In politics, some things change—like which “not-Romney” candidate leads the GOP pack each week. Some things don’t—like Mitt Romney can’t seem to get beyond 25 percent in national polls.
A little over three months ago, Michele Bachmann threatened to rocket right past Romney. A month ago, Rick Perry did. And a short two weeks later, so did Herman Cain. But Bachmann and Perry, and now arguably Cain, suffered self-inflicted wounds, and fell to earth.
Romney is likely to survive at the top of the national GOP leader board, even as the next not-Romney candidate, Newt Gingrich, gains ground.
But things still may change. For we are quick to forget.

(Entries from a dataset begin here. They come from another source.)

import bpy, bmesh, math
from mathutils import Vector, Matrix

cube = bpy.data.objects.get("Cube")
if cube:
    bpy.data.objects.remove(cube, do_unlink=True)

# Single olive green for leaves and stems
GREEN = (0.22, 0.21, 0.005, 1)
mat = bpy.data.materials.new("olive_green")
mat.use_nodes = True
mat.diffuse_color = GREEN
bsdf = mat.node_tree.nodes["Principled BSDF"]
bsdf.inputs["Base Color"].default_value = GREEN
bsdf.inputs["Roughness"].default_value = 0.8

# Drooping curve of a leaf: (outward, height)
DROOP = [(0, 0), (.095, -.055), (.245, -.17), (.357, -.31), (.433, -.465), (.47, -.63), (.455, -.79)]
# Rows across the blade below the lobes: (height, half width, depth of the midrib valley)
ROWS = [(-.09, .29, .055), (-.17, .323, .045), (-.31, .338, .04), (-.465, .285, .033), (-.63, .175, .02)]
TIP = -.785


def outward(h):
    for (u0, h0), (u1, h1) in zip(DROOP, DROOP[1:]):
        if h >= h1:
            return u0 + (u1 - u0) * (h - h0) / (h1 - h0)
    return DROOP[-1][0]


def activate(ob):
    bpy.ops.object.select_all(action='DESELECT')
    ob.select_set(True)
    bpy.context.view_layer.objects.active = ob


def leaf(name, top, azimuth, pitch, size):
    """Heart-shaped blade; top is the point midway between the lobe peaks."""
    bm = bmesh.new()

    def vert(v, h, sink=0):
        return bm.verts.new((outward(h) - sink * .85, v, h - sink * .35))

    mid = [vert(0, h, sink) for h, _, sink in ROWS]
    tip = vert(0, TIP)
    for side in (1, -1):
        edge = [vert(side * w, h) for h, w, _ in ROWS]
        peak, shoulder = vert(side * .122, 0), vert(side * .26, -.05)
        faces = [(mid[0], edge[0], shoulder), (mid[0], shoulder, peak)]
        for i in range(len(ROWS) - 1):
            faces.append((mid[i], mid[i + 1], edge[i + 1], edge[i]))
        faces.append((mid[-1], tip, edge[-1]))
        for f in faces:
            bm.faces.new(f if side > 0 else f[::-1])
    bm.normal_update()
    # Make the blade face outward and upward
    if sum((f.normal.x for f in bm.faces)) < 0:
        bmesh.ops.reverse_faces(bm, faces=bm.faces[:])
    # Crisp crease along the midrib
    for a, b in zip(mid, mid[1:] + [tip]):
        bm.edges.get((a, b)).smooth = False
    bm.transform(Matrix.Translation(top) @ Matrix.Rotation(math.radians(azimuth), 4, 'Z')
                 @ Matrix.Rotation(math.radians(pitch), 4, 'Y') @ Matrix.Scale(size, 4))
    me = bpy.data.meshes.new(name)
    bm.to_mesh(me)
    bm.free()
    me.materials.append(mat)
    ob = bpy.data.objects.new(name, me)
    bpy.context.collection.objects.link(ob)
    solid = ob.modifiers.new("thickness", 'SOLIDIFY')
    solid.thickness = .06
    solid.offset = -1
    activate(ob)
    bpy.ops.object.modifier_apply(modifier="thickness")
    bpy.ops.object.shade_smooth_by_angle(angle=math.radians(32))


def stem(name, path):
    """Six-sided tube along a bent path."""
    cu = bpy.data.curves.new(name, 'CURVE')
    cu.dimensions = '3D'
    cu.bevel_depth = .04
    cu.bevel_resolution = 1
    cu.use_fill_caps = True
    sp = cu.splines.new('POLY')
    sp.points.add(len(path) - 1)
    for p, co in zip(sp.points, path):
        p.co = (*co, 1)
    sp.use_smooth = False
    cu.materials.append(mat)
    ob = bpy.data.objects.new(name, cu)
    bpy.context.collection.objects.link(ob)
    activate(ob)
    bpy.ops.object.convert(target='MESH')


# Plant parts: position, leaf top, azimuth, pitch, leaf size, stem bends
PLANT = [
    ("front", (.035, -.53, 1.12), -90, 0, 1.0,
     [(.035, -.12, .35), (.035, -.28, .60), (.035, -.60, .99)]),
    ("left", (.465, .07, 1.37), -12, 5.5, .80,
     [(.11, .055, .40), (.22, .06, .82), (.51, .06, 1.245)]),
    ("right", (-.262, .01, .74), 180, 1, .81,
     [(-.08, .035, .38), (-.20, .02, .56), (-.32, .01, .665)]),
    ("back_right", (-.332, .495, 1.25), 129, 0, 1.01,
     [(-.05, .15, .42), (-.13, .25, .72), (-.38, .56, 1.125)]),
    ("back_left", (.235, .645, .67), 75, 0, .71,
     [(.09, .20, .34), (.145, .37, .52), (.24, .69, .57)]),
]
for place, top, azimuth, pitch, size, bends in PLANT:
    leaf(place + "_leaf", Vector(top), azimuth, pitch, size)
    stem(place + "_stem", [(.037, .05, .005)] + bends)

A little over four years ago, Hillary Clinton’s seemingly insurmountable lead over Barack Obama was more than 2:1, at a whopping 48.5 percent. Rudy Giuliani was the leader of the GOP pack, while John McCain was deemed a “third-tier” candidate. And who remembers in 2004 that Joe Lieberman led the Democratic primaries for eight months?
The 2012 campaign season is still young. And the GOP eight now face an unbeatable opponent. Not Barack Obama—he’s extremely vulnerable, as the recent Gallup poll shows. The unstoppable force is the calendar.
The dates are now set for the early caucus and primary states, Jan. 3 through Feb. 4. And the smart focus is on polling in Iowa, New Hampshire, South Carolina, Florida, and Nevada, more so than national averages.
In the state-by-state battle of Romney and the not-Romneys, here’s where I see the field right now:
Herman Cain: An unconventional candidate and campaign in the middle of a classic, yet avoidable, crisis. We'll see if he can keep the Cain Train from derailing. It’s going to be tough, but he still has the potential to do well among more conservative Iowa and South Carolina voters.
Mitt Romney: His mantra: steady, steady, steady. Romney is in position for a solid win in New Hampshire. If no one emerges to lead the “anyone-but-Romney” pack, and the votes are split, Romney could even surprise and pick off Iowa, in which case the nomination contest will be over.
Newt Gingrich: The man to watch right now. Slowly and steadily rising in the polls as he stays focused on the issues. None of the other not-Romneys can match his intellect or ability to “tell it like it is.” If Gingrich could come out in the top three in Iowa, he's the kind of candidate New Hampshire could warm to and turn conventional wisdom on its ear, as the Granite State often does.
Rick Perry: Perry needs to round up a posse of voters to do well in Iowa. And he may gain if Cain loses steam. He's got the money, manpower, and message—if voters are willing to give the governor a second look after his poor debate performances.
Ron Paul: He will get a solid 10 to 15 percent of the vote everywhere. And win nowhere.
Michele Bachmann: She has staked everything on Iowa. If she doesn't break through, she's done.
Rick Santorum: See Bachmann.
Jon Huntsman: Some 44 percent of New Hampshire voters are independents who can vote in either primary. This year there is no Democratic primary, so most of them will be voting in the Republican contest—a perfect scenario for Huntsman to finally make a move.
Still, some things don’t change. That’s why all eyes should be on Iowa and New Hampshire. Be ready for a surprise. Previous winners in these first-in-the-nation contests included Dick Gephardt, Paul Tsongas, Gary Hart, and Pat Buchanan, none of whom were the final nominees.